Are China and the U.S. Heading for Open Confrontation?
On 30 September 2018, just one day before China’s National Day, the US guided-missile destroyer USS Decatur entered, without China’s permission, within 12 nautical miles of Nanxun (Gaven) and Chigua (Johnson) Reefs […]
Changing Global Orders and Europe’s Role
Abstract The United States and Europe have been perceived as deteriorating international actors, particularly when contrasted to China which has been seen as a new force under its all-powerful ruler; […]
”Ett nytt kallt krig pågår – minst lika farligt”
För många läsare har säkert minnet av det kalla kriget bleknat medan andra är för unga för att ha upplevt det. Den existentiella frågan om kärnvapenkrig har fallit i skymundan och […]
“Det centrala glöms bort i hatet mot Trump och Putin”
Med helt nya kärnvapensystem, brutna nedrustningsavtal och diplomatiska förbindelser och två pågående proxykrig är säkerhetsläget mellan USA och Ryssland sämre än på mycket länge. Vi är nere på kallaste krigsnivå. Men […]
Can Turkey Change?
Though not impossible, change remains an unlikely prospect in Turkey. Seen in a larger historical perspective, the switch from parliamentarianism to presidential rule represents less of a break with continuity […]
Turkey’s election reveals the durability of nationalism

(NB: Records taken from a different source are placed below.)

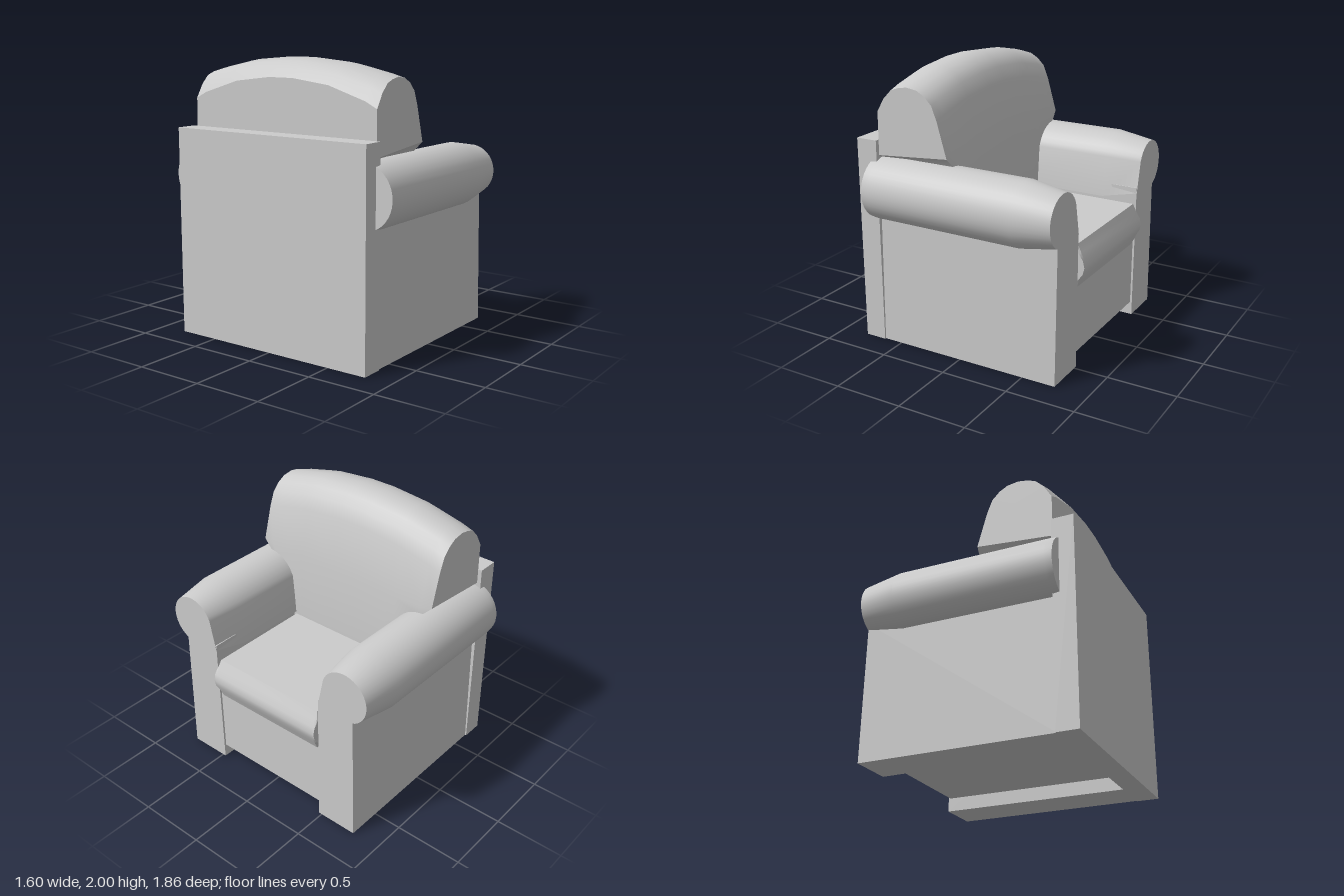
import * as THREE from 'three';
import { toCreasedNormals } from 'three/addons/utils/BufferGeometryUtils.js';

const grey = new THREE.MeshStandardMaterial({ color: 0xcccccc });

function add(group, name, geometry) {
  const mesh = new THREE.Mesh(geometry, grey);
  mesh.name = name;
  group.add(mesh);
  return mesh;
}

// Box given by its limits on each axis
function box(x0, x1, y0, y1, z0, z1) {
  return new THREE.BoxGeometry(x1 - x0, y1 - y0, z1 - z0)
    .translate((x0 + x1) / 2, (y0 + y1) / 2, (z0 + z1) / 2);
}

// Closed solid through rings of equal point count, always facing outwards
function loft(rings, crease = 0.6) {
  const tris = [];
  const n = rings[0].length;
  for (let i = 0; i < rings.length - 1; i++) {
    for (let j = 0; j < n; j++) {
      const k = (j + 1) % n;
      const [a, b, c, d] = [rings[i][j], rings[i][k], rings[i + 1][k], rings[i + 1][j]];
      tris.push([a, b, c], [a, c, d]);
    }
  }
  const cap = (ring, flip) => {
    const mid = ring.reduce((s, p) => s.add(p), new THREE.Vector3()).divideScalar(n);
    ring.forEach((p, j) => {
      const q = ring[(j + 1) % n];
      tris.push(flip ? [mid, q, p] : [mid, p, q]);
    });
  };
  cap(rings[0], true);
  cap(rings[rings.length - 1], false);
  const cross = new THREE.Vector3();
  const volume = tris.reduce((v, [a, b, c]) => v + a.dot(cross.crossVectors(b, c)), 0);
  if (volume < 0) tris.forEach(t => t.reverse());
  const geometry = new THREE.BufferGeometry().setFromPoints(tris.flat());
  return toCreasedNormals(geometry, crease);
}

// Rolled arm section: most of a circle, with a tail down the inner side
function rollRing(x, r, side, footZ, footY) {
  const ring = [];
  const steps = 24;
  for (let i = 0; i <= steps; i++) {
    const a = THREE.MathUtils.degToRad(160 - (228 * i) / steps);
    ring.push(new THREE.Vector3(x, 1.145 + r * Math.sin(a), side * (0.7 + r * Math.cos(a))));
  }
  ring.push(new THREE.Vector3(x, footY, side * 0.6));
  ring.push(new THREE.Vector3(x, footY, side * footZ));
  return ring;
}

function createArm(side) {
  const arm = new THREE.Group();
  arm.name = side > 0 ? 'leftArm' : 'rightArm';
  add(arm, 'armRoll', loft([
    rollRing(-0.69, 0.225, side, 0.455, 0.92),
    rollRing(-0.64, 0.23, side, 0.455, 0.92),
    rollRing(0.48, 0.23, side, 0.46, 0.92),
    rollRing(0.752, 0.185, side, 0.478, 0.98),
  ]));
  // Side panel, a little wider at the floor
  const panel = [[0.475, 0], [0.79, 0], [0.772, 1.02], [0.478, 1.02]];
  add(arm, 'armPanel', loft([-0.65, 0.75].map(x =>
    panel.map(([z, y]) => new THREE.Vector3(x, y, side * z)))));
  return arm;
}

// Back cushion: arched top, ends cut up over the arms
function createBackCushion() {
  // z, height of crown, height of rear top edge, bottom rear, bottom front, front x
  const stations = [
    [0.77, 1.89, 1.70, 1.39, 1.44, -0.085],
    [0.68, 1.915, 1.745, 1.34, 1.35, -0.075],
    [0.47, 1.96, 1.81, 0.86, 0.86, -0.07],
    [0.39, 1.975, 1.835, 0.8, 0.8, -0.07],
    [0.1, 2.0, 1.87, 0.8, 0.8, -0.07],
  ];
  const all = [
    ...stations,
    ...stations.slice().reverse().map(([z, ...rest]) => [-z, ...rest]),
  ];
  const rings = all.map(([z, top, rear, lowBack, lowFront, front]) => {
    const drop = top - rear;
    return [
      [-0.64, lowBack], [-0.637, rear],
      [-0.58, top - drop * 0.5], [-0.52, top - drop * 0.18], [-0.46, top - 0.012],
      [-0.39, top], [-0.31, top - 0.012], [-0.25, top - 0.045],
      [-0.195, top - 0.1], [-0.155, top - 0.2],
      [front, Math.max(1.42, lowFront + 0.005)], [front, lowFront],
    ].map(([x, y]) => new THREE.Vector3(x, y, z));
  });
  return loft(rings, 0.5);
}

// Seat cushion with a bulging front and softly bevelled ends
function createSeatCushion() {
  const sections = [[-0.475, 0.045], [-0.455, 0], [0.455, 0], [0.475, 0.045]];
  const rings = sections.map(([z, inset]) => [
    [-0.4, 0.587 + inset], [0.735, 0.587 + inset], [0.762, 0.645 + inset * 0.4],
    [0.785, 0.695], [0.797, 0.745], [0.785, 0.795],
    [0.762, 0.845 - inset * 0.4], [0.735, 0.902 - inset], [-0.4, 0.902 - inset],
  ].map(([x, y]) => new THREE.Vector3(x, y, z)));
  return loft(rings, 0.5);
}

export function createModel() {
  const chair = new THREE.Group();
  chair.name = 'armchair';
  add(chair, 'backPanel', box(-0.8, -0.64, 0, 1.5, -0.8, 0.8));
  add(chair, 'seatBase', box(-0.65, 0.735, 0.1, 0.6, -0.48, 0.48));
  add(chair, 'seatCushion', createSeatCushion());
  add(chair, 'backCushion', createBackCushion());
  for (const side of [1, -1]) chair.add(createArm(side));
  return chair;
}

Suat Kiniklioglu was formerly deputy chairman of external affairs for Turkey’s Justice and Development Party (AKP) before parting ways in 2012. He is a senior fellow at the Institute for Security & […]